[Opening INFORMATION SUPPLIED section]

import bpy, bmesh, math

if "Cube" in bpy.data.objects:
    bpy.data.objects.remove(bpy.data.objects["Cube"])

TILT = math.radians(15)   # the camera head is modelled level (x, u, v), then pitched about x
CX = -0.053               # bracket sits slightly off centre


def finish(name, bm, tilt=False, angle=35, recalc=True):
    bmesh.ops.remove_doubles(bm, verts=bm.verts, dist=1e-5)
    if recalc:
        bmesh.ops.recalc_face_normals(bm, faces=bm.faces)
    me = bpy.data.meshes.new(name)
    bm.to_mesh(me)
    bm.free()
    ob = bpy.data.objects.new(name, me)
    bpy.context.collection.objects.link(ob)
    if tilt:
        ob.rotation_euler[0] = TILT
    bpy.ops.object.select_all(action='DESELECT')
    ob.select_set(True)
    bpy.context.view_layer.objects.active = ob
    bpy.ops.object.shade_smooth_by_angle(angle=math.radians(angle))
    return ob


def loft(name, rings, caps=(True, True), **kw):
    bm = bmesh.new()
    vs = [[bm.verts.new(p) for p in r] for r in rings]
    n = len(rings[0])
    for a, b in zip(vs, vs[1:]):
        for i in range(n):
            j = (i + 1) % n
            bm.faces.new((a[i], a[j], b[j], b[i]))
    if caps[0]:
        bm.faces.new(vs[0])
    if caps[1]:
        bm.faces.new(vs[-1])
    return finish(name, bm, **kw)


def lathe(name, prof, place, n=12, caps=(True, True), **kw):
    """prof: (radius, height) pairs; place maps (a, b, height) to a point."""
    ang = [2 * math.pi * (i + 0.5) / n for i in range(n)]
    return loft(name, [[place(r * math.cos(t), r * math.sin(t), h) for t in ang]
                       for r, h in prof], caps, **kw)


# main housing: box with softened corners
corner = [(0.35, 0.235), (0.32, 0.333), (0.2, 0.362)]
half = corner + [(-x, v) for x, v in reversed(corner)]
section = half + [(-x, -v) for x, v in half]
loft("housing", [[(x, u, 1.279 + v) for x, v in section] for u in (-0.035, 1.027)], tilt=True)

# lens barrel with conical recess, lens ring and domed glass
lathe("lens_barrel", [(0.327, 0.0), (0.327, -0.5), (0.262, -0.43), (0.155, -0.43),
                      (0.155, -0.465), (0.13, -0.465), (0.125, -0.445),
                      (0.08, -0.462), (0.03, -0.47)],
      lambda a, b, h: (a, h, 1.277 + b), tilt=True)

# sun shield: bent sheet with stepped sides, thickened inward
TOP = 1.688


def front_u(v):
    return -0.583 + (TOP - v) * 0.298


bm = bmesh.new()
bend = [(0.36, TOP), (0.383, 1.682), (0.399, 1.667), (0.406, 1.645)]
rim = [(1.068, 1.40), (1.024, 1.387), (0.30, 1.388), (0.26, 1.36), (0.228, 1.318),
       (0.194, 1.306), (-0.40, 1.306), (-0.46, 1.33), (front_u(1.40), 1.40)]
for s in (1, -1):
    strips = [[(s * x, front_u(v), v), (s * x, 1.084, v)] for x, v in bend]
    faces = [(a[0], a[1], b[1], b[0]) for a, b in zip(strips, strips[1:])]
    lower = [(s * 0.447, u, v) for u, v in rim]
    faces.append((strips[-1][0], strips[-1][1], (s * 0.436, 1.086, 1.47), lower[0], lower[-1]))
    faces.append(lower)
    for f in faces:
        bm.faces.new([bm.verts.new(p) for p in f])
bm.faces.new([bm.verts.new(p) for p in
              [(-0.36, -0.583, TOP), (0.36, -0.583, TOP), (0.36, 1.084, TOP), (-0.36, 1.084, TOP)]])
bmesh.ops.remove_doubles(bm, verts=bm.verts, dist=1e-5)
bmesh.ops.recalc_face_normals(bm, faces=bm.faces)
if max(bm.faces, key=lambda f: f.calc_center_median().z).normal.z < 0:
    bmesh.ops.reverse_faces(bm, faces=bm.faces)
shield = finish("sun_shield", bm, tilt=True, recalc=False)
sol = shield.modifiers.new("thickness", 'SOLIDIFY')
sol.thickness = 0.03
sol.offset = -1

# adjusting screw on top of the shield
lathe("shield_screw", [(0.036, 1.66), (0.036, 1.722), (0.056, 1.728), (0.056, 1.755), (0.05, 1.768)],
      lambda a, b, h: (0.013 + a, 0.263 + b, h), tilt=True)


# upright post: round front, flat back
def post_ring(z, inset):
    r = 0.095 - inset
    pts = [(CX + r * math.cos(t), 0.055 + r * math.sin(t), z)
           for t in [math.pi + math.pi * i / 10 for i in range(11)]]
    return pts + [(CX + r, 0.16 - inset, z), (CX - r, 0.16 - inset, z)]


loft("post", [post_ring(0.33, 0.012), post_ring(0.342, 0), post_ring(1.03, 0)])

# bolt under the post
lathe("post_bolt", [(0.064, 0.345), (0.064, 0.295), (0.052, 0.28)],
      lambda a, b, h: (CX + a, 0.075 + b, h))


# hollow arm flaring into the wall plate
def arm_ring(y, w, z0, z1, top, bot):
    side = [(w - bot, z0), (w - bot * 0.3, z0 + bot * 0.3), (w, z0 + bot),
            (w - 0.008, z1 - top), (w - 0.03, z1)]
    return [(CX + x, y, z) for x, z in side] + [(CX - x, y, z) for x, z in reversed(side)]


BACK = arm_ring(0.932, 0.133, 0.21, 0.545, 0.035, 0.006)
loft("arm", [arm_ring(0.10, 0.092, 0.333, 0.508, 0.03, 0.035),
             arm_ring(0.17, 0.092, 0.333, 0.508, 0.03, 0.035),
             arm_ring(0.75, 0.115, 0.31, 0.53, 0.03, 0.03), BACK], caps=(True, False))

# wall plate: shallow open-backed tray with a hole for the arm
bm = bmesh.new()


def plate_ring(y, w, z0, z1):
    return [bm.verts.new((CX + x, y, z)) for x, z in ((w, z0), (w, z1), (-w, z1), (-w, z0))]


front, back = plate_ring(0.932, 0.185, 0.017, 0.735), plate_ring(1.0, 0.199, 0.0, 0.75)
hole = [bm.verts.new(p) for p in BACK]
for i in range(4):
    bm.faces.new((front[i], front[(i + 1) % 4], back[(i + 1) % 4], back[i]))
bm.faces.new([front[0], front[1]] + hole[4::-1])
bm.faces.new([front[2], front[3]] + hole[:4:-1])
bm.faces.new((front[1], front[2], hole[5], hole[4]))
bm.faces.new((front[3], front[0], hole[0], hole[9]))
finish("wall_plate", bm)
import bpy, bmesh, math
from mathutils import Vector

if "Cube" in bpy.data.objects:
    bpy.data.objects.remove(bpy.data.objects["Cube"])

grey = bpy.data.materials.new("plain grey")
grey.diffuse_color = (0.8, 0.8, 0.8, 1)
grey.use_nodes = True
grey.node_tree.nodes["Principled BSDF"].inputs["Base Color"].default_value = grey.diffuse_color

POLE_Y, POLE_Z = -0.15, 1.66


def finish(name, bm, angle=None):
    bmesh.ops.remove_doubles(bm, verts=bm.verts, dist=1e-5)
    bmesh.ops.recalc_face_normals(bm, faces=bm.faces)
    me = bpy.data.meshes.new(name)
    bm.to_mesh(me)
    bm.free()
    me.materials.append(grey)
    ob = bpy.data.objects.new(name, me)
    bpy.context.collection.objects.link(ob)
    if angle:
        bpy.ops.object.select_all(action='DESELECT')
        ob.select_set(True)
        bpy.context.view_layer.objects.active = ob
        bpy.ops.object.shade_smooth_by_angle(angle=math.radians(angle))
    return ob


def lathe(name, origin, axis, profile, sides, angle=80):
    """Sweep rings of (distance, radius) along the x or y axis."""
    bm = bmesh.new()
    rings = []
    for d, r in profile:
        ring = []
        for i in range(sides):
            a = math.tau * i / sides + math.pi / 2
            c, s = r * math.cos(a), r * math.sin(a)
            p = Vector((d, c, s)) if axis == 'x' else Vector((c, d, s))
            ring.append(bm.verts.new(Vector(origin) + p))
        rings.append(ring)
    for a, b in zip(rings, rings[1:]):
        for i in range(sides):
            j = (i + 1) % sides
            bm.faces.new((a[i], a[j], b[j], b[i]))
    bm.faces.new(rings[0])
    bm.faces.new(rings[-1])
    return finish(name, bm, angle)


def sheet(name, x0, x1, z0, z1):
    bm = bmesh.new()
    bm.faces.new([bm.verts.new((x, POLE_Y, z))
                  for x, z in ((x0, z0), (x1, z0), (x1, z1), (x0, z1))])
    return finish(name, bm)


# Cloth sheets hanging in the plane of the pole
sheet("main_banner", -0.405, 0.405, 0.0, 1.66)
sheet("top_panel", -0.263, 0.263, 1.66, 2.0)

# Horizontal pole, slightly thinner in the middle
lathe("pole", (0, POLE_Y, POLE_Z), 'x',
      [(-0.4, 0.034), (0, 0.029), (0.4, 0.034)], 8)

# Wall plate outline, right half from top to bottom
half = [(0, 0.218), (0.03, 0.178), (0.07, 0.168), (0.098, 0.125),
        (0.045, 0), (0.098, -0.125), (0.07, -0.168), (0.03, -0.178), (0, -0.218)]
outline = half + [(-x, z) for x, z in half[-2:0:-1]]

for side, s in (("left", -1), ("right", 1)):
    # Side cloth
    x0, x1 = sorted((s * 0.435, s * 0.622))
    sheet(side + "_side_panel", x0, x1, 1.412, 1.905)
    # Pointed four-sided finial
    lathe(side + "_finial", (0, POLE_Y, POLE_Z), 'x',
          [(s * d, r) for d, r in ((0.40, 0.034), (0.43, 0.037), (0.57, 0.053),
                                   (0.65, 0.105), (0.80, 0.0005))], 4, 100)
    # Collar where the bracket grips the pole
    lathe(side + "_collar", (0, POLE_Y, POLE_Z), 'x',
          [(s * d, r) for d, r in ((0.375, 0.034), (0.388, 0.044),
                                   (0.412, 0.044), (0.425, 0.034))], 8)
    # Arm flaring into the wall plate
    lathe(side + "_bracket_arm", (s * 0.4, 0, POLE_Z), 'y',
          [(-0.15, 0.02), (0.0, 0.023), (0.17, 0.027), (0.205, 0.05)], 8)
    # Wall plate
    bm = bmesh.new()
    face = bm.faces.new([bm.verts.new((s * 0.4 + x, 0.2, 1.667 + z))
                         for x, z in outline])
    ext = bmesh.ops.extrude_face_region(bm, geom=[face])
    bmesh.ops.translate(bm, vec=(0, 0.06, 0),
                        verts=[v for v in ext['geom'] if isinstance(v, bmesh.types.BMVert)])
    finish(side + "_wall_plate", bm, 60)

[Closing INFORMATION SUPPLIED section]

_WHAT IS EXPECTED_
For each line above that includes "strips", copy the line.

_YOUR SOLUTION_
    strips = [[(s * x, front_u(v), v), (s * x, 1.084, v)] for x, v in bend]
    faces = [(a[0], a[1], b[1], b[0]) for a, b in zip(strips, strips[1:])]
    faces.append((strips[-1][0], strips[-1][1], (s * 0.436, 1.086, 1.47), lower[0], lower[-1]))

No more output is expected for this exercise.